- Infant formula
- Nutritional supplements
- Meal replacements
- Foods sold specifically for very low-energy diets
- Formulated liquid diets
Whether a product has a best before date or an expiration date, one common rule is that the date stamp cannot be on the bottom of the package. So any date on the bottom of packages is generally not for the consumer of the product. The codes on the bottom of packaging might be lot or batch codes that manufacturers us for product recalls or to rotate stock.
Beyond date codes
Since date codes focus more on quality, here are few food safety tips to remember.
- Canned foods are generally safe to consume as long as they are not exposed to freezing temperatures and are stored at room temperature 10°C to 21°C (50°F to 70°F). Cans that are dented, bulging or rusted should be discarded.
- Canned foods with high acidity (e.g. tomatoes and fruits) maintain their best quality for 12 to 18 months.
- Canned foods with lower acidity (e.g. meats and vegetables) will keep for two to five years.
Any potentially hazardous foods can be kept for two to three days if it is stored at 4°C (40°F) or lower. If the food is not used within three days it should be discarded. Remember that Day 1 is the day the product was made. So if a product was made on October 15, the use-by date would be October 18.
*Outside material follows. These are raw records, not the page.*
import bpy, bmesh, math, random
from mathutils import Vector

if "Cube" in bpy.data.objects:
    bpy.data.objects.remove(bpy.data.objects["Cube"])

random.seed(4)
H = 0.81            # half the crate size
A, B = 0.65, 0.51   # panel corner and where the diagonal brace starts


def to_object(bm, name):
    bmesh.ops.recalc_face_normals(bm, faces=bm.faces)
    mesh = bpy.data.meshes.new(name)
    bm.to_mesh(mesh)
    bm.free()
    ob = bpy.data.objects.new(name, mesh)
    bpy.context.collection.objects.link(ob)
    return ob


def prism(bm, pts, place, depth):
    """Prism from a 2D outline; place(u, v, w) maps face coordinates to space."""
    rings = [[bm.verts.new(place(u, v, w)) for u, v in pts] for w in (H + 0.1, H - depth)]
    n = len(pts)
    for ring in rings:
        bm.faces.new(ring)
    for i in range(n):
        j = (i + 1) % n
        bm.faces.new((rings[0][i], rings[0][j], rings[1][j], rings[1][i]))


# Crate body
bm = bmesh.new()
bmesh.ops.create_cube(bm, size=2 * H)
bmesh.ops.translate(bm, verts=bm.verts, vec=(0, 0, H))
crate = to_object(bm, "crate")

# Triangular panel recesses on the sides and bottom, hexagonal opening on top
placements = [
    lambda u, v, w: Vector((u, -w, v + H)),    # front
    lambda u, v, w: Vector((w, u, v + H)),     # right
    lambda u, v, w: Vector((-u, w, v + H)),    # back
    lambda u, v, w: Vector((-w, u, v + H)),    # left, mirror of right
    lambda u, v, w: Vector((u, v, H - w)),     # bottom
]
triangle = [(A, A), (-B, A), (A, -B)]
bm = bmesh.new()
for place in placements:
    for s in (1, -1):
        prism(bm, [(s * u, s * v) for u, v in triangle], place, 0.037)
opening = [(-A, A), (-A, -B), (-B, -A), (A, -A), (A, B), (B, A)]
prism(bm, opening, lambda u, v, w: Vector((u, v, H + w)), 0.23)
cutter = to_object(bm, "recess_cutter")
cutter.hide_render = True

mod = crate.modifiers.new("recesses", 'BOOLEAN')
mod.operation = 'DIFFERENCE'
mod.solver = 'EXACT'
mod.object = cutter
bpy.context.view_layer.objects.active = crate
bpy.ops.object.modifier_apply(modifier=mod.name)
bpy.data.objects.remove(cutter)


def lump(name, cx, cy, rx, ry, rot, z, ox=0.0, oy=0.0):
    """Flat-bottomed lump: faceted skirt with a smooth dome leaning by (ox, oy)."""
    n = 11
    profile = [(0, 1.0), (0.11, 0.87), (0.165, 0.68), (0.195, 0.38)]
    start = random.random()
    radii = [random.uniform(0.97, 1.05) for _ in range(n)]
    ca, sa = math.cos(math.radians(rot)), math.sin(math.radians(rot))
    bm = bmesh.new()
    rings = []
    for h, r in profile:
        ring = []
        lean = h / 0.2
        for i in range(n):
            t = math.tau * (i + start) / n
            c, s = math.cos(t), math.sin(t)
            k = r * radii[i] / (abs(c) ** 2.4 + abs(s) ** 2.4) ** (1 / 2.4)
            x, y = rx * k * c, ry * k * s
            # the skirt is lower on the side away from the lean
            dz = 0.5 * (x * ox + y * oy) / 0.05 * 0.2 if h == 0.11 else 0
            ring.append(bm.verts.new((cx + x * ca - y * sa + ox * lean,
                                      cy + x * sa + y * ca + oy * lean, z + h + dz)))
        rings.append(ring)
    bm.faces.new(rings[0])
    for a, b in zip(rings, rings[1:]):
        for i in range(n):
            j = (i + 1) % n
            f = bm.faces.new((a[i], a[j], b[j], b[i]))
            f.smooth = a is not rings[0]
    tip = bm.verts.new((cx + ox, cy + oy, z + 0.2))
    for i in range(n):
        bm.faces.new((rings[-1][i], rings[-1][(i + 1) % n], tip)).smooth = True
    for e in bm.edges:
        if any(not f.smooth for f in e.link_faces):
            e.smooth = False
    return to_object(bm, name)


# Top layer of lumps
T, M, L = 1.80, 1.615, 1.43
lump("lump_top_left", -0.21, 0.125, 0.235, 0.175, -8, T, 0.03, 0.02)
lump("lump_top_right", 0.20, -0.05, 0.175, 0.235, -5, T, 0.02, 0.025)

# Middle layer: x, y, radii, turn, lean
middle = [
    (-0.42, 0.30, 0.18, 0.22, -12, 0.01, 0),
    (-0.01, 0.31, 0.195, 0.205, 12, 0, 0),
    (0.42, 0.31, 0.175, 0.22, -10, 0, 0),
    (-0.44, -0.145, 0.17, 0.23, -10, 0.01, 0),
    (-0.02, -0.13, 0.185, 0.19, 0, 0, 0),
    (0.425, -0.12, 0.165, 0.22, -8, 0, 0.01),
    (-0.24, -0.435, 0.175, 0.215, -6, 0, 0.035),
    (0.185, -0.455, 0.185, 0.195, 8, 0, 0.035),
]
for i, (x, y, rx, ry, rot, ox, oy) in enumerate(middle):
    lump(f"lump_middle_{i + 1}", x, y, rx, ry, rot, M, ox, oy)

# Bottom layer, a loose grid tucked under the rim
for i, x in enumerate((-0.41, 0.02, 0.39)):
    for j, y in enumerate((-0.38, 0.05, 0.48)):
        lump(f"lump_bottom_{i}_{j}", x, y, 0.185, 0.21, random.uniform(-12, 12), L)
Keep in mind that you should always consult your community’s policies for specific information about food storage, safety and use, including day in and out recommendations.